Lake County right-hander Elijah Morgan was named MWL pitcher of the week after turning in his best stat of the season on April 27 at Bowling Green. Morgan, the Indians 8th round selection out of Gonzaga was dominant against the Hot Rods, racking up 8 strikeouts and allowing just two hits over 5.2 innings, while lowering his ERA to 1.37 o the season. Through five starts, Morgan is missing plenty of bats as his 11.96 K/9 is good for fourth in the Midwest League.
Another prospect that’s worth taking notice of in the loaded Blue Jays system is 21 year-old shortstop Kevin Smith. He was recently named Midwest League player of the week for his blistering performance at the plate where he went 13-for-30 with a home run and eight runs batted in. Smith, who’s in the midst of a twelve-game hit streak, put up a ridiculous .433 batting average and .471 OBP for the week and he now leads the MWL in total bases with 50, while ranking third in slugging percentage at .554.
With his red-hot performance over the last seven games, Burlington Bees outfielder Torii Hunter seems to have hit his stride just in time for the warmer weather. The former Notre Dame wide receiver slashed .500/.560/.591 over that same period, scoring five runs and collecting three steals along the way. He attributes his hot-streak to making better decisions on pitch selection and not chasing balls out of the zone as he did to begin the season. In all fairness, Hunter only began to concentrate solely on baseball in 2017 after ending his football career in 2016. He’ll turn 23 on June 7, pushing him slightly over the median age for Low-A, but if we can take anything away from his performance in rookie-ball last year (.352/.432/.441) the son of the nine-time Gold Glove winner will surely be able to make up for lost time.
At just one week shy of his 18th birthday, Justin Lopez crushed his first home run of the 2018 campaign. The 6-2, 170 pound native of Bobare, Venezuela is currently the youngest player in the Midwest League. The fact that he’s playing shortstop and at a relatively high level of proficiency shows just how high his ceiling could be. San Diego thought enough of his ability that they signed him to a $1.2 million contract in July of 2016. He’s considered more of a defensive player at the moment, but his strong wrists and quick hands allude to projectable power down the road.

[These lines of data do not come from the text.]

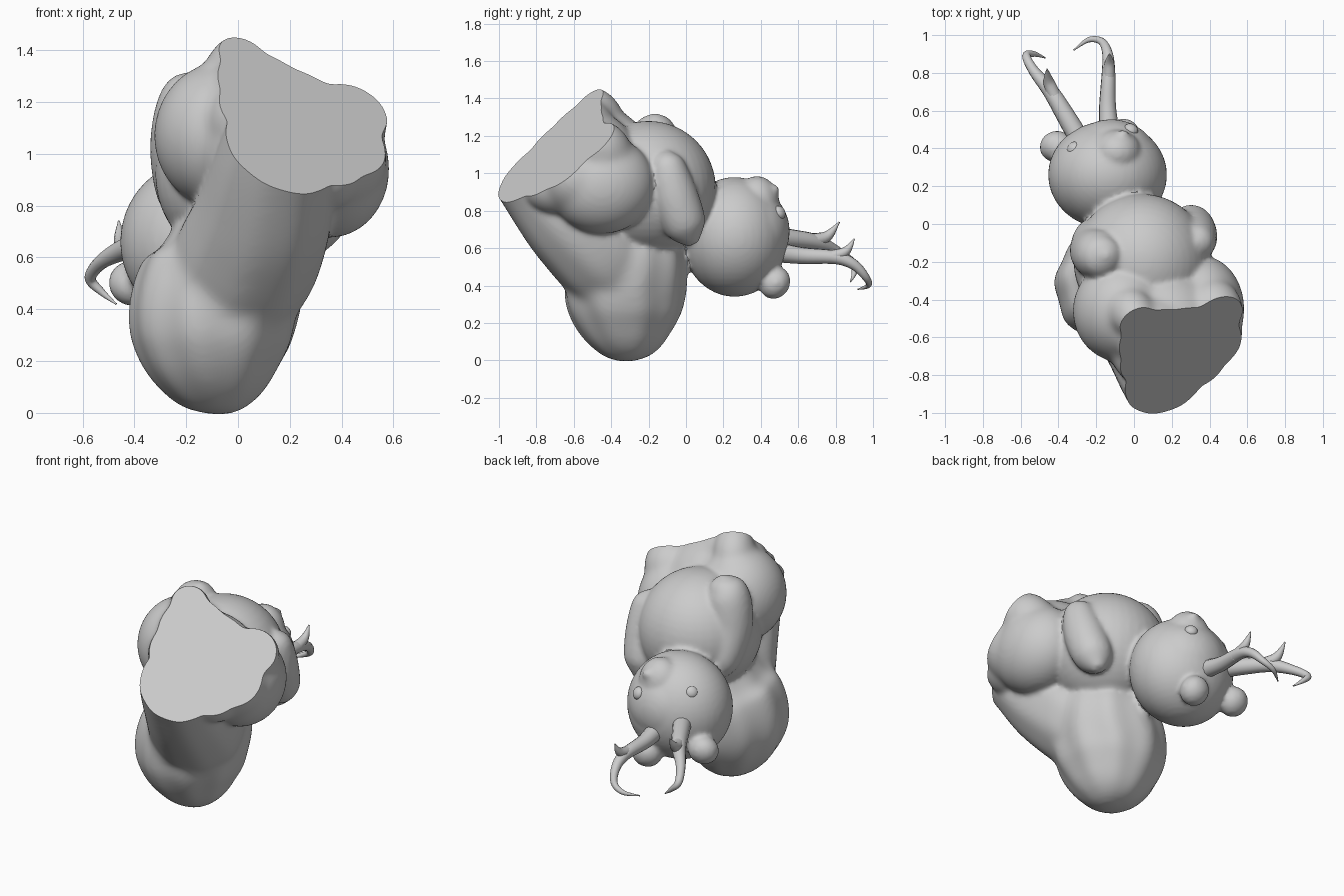
import bpy, bmesh, math
from mathutils import Vector, Matrix

if "Cube" in bpy.data.objects:
    bpy.data.objects.remove(bpy.data.objects["Cube"])

CUT_POINT = Vector((0.1, -0.99, 0.9))
CUT_NORMAL = Vector((0.376, -0.628, 0.683)).normalized()


def ellipsoid(bm, centre, radii, axis=(0, 0, 1)):
    """Ellipsoid whose local z points along axis."""
    rot = Vector(axis).to_track_quat('Z', 'Y').to_matrix().to_4x4()
    m = Matrix.Translation(centre) @ rot @ Matrix.Diagonal((*radii, 1))
    bmesh.ops.create_uvsphere(bm, u_segments=40, v_segments=24, radius=1, matrix=m)


def loft(bm, pts, sides=16, steps=6, ripple=0.0, lobes=9):
    """Round tube through (x, y, z, radius) points, Catmull-Rom smoothed."""
    p = [Vector(q) for q in [pts[0], *pts, pts[-1]]]
    path = []
    for i in range(1, len(p) - 2):
        a, b, c, d = p[i - 1:i + 3]
        for k in range(steps):
            t = k / steps
            path.append(0.5 * (2 * b + (c - a) * t + (2 * a - 5 * b + 4 * c - d) * t * t
                               + (3 * b - a - 3 * c + d) * t ** 3))
    path.append(p[-1])
    rings, u = [], Vector((1, 0.2, 0.1))
    for i, q in enumerate(path):
        tan = (path[min(i + 1, len(path) - 1)] - path[max(i - 1, 0)]).to_3d().normalized()
        u = (u - tan * u.dot(tan)).normalized()
        v = tan.cross(u)
        ring = []
        for s in range(sides):
            a = 2 * math.pi * s / sides
            r = max(q[3], 0.004) * (1 + ripple * math.cos(lobes * a + i * 0.06))
            ring.append(bm.verts.new(q.to_3d() + r * (math.cos(a) * u + math.sin(a) * v)))
        rings.append(ring)
    for r0, r1 in zip(rings, rings[1:]):
        for s in range(sides):
            n = (s + 1) % sides
            bm.faces.new((r0[s], r0[n], r1[n], r1[s]))
    bm.faces.new(rings[0][::-1])
    bm.faces.new(rings[-1])


def make_object(name, bm):
    bmesh.ops.recalc_face_normals(bm, faces=bm.faces)
    mesh = bpy.data.meshes.new(name)
    bm.to_mesh(mesh)
    bm.free()
    ob = bpy.data.objects.new(name, mesh)
    bpy.context.collection.objects.link(ob)
    return ob


def fuse(ob, voxel, rounds):
    """Merge overlapping shells into one skin and soften the joins."""
    mod = ob.modifiers.new("fuse", 'REMESH')
    mod.mode = 'VOXEL'
    mod.voxel_size = voxel
    mod = ob.modifiers.new("soften", 'SMOOTH')
    mod.factor = 0.5
    mod.iterations = rounds
    mesh = bpy.data.meshes.new_from_object(ob.evaluated_get(bpy.context.evaluated_depsgraph_get()))
    ob.modifiers.clear()
    ob.data = mesh
    return ob


def shade(ob, angle):
    bpy.ops.object.select_all(action='DESELECT')
    ob.select_set(True)
    bpy.context.view_layer.objects.active = ob
    bpy.ops.object.shade_smooth_by_angle(angle=math.radians(angle))


# Bushy tail: root sweeping from the base into a grooved hanging lobe
bm = bmesh.new()
loft(bm, [(0.23, -0.97, 1.22, 0.21), (0.15, -0.79, 0.97, 0.235), (0.10, -0.62, 0.76, 0.265),
          (0.03, -0.46, 0.59, 0.28), (-0.05, -0.36, 0.43, 0.25)], 72, 8, 0.012, 9)
loft(bm, [(-0.05, -0.26, 0.78, 0.18), (-0.04, -0.29, 0.58, 0.295), (-0.09, -0.325, 0.4, 0.325),
          (-0.095, -0.325, 0.25, 0.30), (-0.085, -0.32, 0.1, 0.21), (-0.08, -0.32, 0.02, 0.12),
          (-0.08, -0.32, -0.01, 0.02)], 72, 8, 0.03, 9)
tail = fuse(make_object("tail", bm), 0.016, 30)

# Haunches: lower body, thighs and feet that meet the flat base
bm = bmesh.new()
ellipsoid(bm, (0.16, -0.56, 1.02), (0.33, 0.33, 0.33))
ellipsoid(bm, (0.355, -0.45, 0.94), (0.23, 0.285, 0.265))
ellipsoid(bm, (0.35, -0.58, 0.98), (0.225, 0.22, 0.21))
ellipsoid(bm, (0.30, -0.69, 0.93), (0.19, 0.19, 0.16))
ellipsoid(bm, (-0.06, -0.46, 1.07), (0.265, 0.275, 0.285))
ellipsoid(bm, (0.09, -0.58, 1.22), (0.205, 0.205, 0.205))
ellipsoid(bm, (0.06, -0.68, 1.12), (0.18, 0.18, 0.18))
ellipsoid(bm, (0.42, -0.45, 1.12), (0.155, 0.155, 0.18), CUT_NORMAL)
ellipsoid(bm, (-0.01, -0.47, 1.32), (0.12, 0.12, 0.17), CUT_NORMAL)
haunches = fuse(make_object("haunches", bm), 0.016, 14)

bm = bmesh.new()
bm.from_mesh(tail.data)
bm.from_mesh(haunches.data)
for part in (tail, haunches):
    bpy.data.objects.remove(part)
# Belly
ellipsoid(bm, (0.04, -0.20, 0.92), (0.36, 0.36, 0.36))
# Arms ending in rounded paws
loft(bm, [(0.30, 0.04, 0.62, 0.03), (0.30, 0.0, 0.71, 0.11), (0.315, -0.055, 0.86, 0.125),
          (0.33, -0.09, 1.00, 0.105), (0.325, -0.10, 1.08, 0.075), (0.32, -0.10, 1.125, 0.01)], 24)
loft(bm, [(-0.20, -0.02, 0.74, 0.03), (-0.21, -0.06, 0.83, 0.10), (-0.21, -0.14, 1.02, 0.13),
          (-0.18, -0.165, 1.19, 0.13), (-0.15, -0.165, 1.28, 0.085), (-0.14, -0.165, 1.32, 0.01)], 24)
# Head, cheeks, muzzle, nose, ears
ellipsoid(bm, (-0.14, 0.26, 0.66), (0.315, 0.285, 0.32))
ellipsoid(bm, (-0.12, 0.32, 0.69), (0.25, 0.235, 0.24))
ellipsoid(bm, (-0.09, 0.38, 0.84), (0.13, 0.12, 0.145))
ellipsoid(bm, (-0.06, 0.47, 0.91), (0.035, 0.03, 0.03))
for c in ((-0.41, 0.41, 0.50), (-0.06, 0.475, 0.415)):
    ellipsoid(bm, c, (0.09, 0.09, 0.08), (-0.15, 0.6, -0.4))
body = fuse(make_object("body", bm), 0.014, 6)

# Slice off the flat base
bm = bmesh.new()
bm.from_mesh(body.data)
cut = bmesh.ops.bisect_plane(bm, geom=bm.verts[:] + bm.edges[:] + bm.faces[:], dist=1e-5,
                             plane_co=CUT_POINT, plane_no=CUT_NORMAL, clear_outer=True)
rim = [e for e in cut['geom_cut'] if isinstance(e, bmesh.types.BMEdge) and e.is_boundary]
bmesh.ops.triangle_fill(bm, edges=rim, use_beauty=True)
bmesh.ops.recalc_face_normals(bm, faces=bm.faces)
bm.to_mesh(body.data)
bm.free()
shade(body, 35)

# Eyes
for name, c in (("left_eye", (-0.32, 0.40, 0.84)), ("right_eye", (-0.015, 0.50, 0.79))):
    bm = bmesh.new()
    ellipsoid(bm, c, (0.038, 0.038, 0.028), Vector(c) - Vector((-0.14, 0.26, 0.66)))
    shade(make_object(name, bm), 60)

# Antlers: a curled main beam and one tine each
antlers = {
    "left_antler": (
        [(-0.29, 0.45, 0.66, 0.055), (-0.36, 0.57, 0.65, 0.05), (-0.44, 0.70, 0.63, 0.042),
         (-0.53, 0.81, 0.58, 0.028), (-0.57, 0.89, 0.52, 0.022), (-0.53, 0.90, 0.47, 0.015),
         (-0.47, 0.88, 0.42, 0.003)],
        [(-0.41, 0.65, 0.64, 0.038), (-0.45, 0.75, 0.66, 0.03), (-0.46, 0.82, 0.74, 0.003)]),
    "right_antler": (
        [(-0.13, 0.48, 0.58, 0.055), (-0.14, 0.62, 0.56, 0.045), (-0.135, 0.80, 0.55, 0.036),
         (-0.14, 0.90, 0.51, 0.028), (-0.17, 0.965, 0.44, 0.02), (-0.24, 0.975, 0.40, 0.014),
         (-0.32, 0.92, 0.38, 0.003)],
        [(-0.135, 0.75, 0.55, 0.035), (-0.13, 0.85, 0.58, 0.026), (-0.13, 0.90, 0.65, 0.003)]),
}
for name, (beam, tine) in antlers.items():
    bm = bmesh.new()
    loft(bm, beam, 12)
    loft(bm, tine, 12)
    shade(make_object(name, bm), 60)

Featured image of Royce Lewis – via Twins Daily (photo credit William Parmeter)
I call Fort Wayne, Indiana home and spend more time than I'd like to admit cheering on the TinCaps every summer at Parkview Field. I'm infatuated with all things baseball and am currently on a quest with my family to attend a game at all 30 MLB ballparks within the next few years. Wish me luck. I'm a bit too analytical at times, in fact, you could say I have a rather unhealthy relationship with wOBA, which makes wRC+ insanely jealous. I'll be covering the Midwest League for Prospects1500.